Records from a dataset:

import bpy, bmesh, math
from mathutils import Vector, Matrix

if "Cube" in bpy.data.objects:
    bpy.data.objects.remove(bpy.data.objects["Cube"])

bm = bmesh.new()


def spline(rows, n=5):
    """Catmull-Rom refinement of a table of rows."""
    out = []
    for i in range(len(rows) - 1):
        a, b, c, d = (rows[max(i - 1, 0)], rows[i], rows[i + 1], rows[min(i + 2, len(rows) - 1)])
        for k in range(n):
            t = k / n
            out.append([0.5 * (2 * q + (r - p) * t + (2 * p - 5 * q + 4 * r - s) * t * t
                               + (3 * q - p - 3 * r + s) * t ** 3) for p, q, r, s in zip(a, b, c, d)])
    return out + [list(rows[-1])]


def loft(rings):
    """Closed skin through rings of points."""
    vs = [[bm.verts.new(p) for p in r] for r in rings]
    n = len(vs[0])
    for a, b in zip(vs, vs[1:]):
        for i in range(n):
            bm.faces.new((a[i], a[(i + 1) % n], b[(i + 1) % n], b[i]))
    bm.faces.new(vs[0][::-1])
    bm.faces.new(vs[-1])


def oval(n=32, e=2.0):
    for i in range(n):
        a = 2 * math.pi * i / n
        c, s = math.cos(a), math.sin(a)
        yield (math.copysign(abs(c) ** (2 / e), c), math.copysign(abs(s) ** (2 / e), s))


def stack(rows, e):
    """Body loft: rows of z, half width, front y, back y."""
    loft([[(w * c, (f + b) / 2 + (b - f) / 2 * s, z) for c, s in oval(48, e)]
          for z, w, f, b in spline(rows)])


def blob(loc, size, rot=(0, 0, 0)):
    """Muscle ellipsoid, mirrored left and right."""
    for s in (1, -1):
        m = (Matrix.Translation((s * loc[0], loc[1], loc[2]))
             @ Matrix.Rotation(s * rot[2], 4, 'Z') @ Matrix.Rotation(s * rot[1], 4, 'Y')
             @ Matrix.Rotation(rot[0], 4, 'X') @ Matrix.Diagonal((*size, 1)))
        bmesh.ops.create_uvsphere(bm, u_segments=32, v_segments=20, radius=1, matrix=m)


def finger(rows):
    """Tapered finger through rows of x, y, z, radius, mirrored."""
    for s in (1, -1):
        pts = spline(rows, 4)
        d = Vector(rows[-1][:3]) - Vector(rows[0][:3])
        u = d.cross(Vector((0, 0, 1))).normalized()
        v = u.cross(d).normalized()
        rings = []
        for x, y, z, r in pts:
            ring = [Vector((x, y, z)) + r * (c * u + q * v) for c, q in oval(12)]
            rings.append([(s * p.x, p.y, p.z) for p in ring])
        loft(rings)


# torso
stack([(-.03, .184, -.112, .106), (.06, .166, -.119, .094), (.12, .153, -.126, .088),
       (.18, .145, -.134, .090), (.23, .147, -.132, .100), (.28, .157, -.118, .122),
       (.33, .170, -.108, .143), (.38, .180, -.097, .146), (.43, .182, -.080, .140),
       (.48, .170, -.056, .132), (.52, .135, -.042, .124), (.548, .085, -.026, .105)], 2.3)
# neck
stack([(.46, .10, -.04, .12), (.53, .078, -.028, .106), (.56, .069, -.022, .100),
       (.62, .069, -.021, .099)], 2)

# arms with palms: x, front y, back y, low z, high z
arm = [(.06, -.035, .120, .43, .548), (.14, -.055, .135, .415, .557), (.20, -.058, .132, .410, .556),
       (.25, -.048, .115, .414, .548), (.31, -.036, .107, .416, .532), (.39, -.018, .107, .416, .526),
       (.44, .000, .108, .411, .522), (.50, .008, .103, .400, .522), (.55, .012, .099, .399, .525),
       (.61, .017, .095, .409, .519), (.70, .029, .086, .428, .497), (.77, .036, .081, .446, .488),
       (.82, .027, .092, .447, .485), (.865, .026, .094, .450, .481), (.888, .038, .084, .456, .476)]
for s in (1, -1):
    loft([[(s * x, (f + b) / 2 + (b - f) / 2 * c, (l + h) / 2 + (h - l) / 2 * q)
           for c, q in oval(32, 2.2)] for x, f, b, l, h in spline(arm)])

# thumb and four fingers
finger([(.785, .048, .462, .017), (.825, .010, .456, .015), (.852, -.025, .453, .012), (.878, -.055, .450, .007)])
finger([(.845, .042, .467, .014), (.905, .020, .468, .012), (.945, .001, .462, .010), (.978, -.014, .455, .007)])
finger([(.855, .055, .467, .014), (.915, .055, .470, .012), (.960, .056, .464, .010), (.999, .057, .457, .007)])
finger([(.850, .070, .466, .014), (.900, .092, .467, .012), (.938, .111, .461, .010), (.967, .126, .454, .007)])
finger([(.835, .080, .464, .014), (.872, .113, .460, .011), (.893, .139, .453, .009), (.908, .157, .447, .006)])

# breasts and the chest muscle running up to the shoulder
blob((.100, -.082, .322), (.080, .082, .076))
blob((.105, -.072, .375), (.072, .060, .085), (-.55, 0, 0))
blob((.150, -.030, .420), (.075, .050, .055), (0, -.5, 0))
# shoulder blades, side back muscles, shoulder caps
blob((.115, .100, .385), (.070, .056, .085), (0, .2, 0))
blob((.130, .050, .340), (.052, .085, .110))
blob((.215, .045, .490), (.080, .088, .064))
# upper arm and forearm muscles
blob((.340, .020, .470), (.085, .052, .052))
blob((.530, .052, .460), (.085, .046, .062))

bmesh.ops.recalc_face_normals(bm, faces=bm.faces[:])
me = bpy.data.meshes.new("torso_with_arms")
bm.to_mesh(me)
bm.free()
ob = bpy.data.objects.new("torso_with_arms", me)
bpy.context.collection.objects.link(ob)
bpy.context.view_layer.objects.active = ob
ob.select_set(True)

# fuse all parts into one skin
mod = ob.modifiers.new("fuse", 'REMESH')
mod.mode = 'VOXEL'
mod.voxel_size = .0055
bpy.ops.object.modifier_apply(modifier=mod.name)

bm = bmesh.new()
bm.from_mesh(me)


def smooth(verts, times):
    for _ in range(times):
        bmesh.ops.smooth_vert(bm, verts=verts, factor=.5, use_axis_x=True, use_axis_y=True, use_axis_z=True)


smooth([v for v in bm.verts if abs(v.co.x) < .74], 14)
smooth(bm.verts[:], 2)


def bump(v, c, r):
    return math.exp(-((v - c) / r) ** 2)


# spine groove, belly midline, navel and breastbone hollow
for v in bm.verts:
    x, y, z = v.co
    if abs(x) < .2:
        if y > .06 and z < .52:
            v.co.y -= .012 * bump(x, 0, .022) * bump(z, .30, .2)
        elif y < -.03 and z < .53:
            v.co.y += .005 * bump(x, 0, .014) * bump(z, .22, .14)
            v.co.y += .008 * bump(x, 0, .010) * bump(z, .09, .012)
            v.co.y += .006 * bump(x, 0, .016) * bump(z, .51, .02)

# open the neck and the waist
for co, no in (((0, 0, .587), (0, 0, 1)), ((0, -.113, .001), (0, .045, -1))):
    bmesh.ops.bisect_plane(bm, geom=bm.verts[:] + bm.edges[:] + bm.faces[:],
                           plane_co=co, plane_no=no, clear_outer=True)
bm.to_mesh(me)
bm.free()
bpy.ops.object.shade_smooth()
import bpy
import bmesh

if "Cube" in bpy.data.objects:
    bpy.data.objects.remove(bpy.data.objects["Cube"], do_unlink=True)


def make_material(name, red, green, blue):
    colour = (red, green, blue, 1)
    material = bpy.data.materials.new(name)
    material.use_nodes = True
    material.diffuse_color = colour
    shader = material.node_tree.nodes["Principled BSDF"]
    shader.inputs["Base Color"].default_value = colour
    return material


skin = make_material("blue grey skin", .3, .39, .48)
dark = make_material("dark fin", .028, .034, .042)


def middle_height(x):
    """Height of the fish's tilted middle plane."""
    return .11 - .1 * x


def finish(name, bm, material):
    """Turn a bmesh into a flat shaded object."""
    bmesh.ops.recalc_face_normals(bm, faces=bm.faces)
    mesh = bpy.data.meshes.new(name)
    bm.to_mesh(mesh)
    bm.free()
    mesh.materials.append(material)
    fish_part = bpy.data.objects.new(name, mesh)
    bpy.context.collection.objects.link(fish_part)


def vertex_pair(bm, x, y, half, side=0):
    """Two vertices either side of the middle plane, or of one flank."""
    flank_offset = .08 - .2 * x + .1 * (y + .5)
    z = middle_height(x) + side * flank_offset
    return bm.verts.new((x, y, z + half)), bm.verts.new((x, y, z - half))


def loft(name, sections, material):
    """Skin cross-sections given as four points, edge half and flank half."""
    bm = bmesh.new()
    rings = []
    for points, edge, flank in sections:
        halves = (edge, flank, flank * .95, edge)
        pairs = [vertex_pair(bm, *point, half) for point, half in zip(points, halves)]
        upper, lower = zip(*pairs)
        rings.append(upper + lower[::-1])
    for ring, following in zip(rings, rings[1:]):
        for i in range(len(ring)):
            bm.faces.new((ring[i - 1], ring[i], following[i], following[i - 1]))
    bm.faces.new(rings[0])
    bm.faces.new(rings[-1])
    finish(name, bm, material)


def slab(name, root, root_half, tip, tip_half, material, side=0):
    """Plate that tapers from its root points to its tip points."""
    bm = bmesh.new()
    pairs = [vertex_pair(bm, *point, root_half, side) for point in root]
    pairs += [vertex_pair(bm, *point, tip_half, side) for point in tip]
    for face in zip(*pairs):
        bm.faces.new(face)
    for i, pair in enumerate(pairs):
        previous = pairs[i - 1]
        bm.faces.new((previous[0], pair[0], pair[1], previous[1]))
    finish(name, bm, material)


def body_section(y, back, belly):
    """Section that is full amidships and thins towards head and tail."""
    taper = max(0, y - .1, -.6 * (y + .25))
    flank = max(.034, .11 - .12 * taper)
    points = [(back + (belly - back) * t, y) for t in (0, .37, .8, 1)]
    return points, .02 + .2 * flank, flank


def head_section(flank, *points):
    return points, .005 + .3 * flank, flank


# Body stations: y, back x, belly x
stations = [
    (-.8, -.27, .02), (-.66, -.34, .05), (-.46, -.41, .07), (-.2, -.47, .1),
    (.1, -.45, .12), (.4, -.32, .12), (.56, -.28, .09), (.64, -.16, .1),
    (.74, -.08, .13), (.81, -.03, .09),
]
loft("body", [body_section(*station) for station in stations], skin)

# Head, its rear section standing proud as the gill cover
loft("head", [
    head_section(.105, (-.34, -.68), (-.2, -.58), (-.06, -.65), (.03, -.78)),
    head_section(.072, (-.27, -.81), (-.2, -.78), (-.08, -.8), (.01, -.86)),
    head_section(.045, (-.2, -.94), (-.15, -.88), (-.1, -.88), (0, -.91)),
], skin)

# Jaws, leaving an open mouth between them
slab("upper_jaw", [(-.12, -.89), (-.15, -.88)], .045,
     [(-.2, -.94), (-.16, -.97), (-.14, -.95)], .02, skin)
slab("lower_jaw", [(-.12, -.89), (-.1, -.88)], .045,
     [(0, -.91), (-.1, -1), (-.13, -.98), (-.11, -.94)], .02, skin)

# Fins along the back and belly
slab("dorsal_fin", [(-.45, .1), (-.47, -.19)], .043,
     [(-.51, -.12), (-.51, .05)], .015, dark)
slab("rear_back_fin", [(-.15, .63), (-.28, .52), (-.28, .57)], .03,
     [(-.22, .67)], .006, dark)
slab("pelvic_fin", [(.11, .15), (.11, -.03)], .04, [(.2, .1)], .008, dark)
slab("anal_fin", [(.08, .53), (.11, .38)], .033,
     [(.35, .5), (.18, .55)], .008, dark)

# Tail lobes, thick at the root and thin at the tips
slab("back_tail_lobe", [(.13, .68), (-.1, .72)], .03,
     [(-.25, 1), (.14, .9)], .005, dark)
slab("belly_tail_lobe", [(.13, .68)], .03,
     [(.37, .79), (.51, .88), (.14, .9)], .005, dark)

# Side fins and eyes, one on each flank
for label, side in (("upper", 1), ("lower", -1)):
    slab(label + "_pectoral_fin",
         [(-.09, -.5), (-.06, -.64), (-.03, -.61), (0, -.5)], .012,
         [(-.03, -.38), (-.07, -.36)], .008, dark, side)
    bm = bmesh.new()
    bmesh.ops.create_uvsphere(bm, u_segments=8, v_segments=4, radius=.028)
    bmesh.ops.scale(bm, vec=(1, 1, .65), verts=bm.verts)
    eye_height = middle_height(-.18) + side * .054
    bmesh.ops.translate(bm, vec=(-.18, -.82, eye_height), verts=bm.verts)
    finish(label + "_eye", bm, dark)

__TASK DESCRIPTION__
For each line in the entries that holds "finish", return that line.

__COMPLETED EXERCISE__
def finish(name, bm, material):
    finish(name, bm, material)
    finish(name, bm, material)
    finish(label + "_eye", bm, dark)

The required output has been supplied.